===== MATERIAL TO PROCESS =====

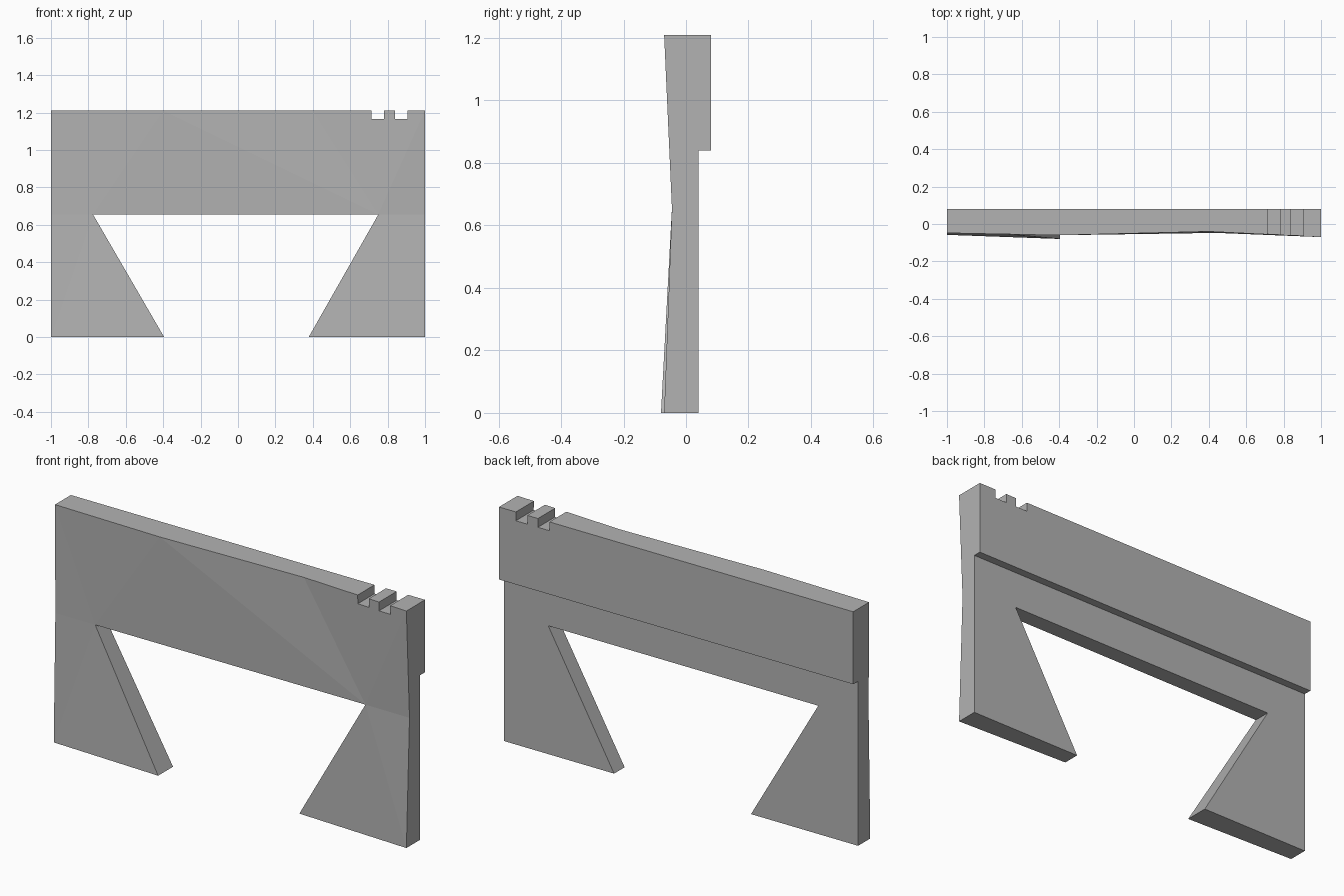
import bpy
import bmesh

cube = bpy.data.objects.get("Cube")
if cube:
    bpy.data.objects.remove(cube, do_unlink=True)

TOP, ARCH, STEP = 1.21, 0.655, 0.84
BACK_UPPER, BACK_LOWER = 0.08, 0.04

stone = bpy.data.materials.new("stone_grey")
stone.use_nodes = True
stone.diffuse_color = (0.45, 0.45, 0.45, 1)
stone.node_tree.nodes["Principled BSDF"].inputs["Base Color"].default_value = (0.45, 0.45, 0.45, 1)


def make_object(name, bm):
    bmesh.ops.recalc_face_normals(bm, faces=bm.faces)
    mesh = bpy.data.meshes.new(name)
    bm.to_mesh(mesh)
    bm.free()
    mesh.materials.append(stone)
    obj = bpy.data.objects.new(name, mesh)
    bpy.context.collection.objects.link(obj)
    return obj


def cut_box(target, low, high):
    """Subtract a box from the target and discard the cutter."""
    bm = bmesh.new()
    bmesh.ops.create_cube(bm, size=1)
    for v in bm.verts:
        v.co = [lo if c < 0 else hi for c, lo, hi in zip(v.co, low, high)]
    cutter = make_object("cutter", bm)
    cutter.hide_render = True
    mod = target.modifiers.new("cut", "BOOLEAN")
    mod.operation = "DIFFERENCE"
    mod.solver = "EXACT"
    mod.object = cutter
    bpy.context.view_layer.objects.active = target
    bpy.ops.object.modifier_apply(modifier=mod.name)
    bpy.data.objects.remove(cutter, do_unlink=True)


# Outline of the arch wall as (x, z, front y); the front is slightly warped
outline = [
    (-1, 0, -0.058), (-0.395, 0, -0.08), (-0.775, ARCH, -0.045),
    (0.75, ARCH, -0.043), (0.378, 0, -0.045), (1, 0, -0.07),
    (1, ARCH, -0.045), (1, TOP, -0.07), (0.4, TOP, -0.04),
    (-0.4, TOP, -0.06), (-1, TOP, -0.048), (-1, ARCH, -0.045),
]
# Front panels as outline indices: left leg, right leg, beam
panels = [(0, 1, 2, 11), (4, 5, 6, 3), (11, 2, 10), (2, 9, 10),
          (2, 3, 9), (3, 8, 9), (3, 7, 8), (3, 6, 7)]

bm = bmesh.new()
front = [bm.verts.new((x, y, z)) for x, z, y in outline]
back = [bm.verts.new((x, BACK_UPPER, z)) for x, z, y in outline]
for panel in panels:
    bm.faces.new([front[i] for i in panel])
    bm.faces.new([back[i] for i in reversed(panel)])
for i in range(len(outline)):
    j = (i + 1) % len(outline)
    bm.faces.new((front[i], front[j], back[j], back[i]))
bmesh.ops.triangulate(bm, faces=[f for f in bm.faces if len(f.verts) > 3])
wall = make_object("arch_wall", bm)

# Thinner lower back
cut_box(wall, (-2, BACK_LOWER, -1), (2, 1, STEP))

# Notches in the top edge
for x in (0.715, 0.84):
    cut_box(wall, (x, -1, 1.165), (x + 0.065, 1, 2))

=====

* **ACTIVITY**:
Looking at the entries, how many lines contain the string "panels"? The answer is that number alone.

* **RESULT OF THIS TASK**:
3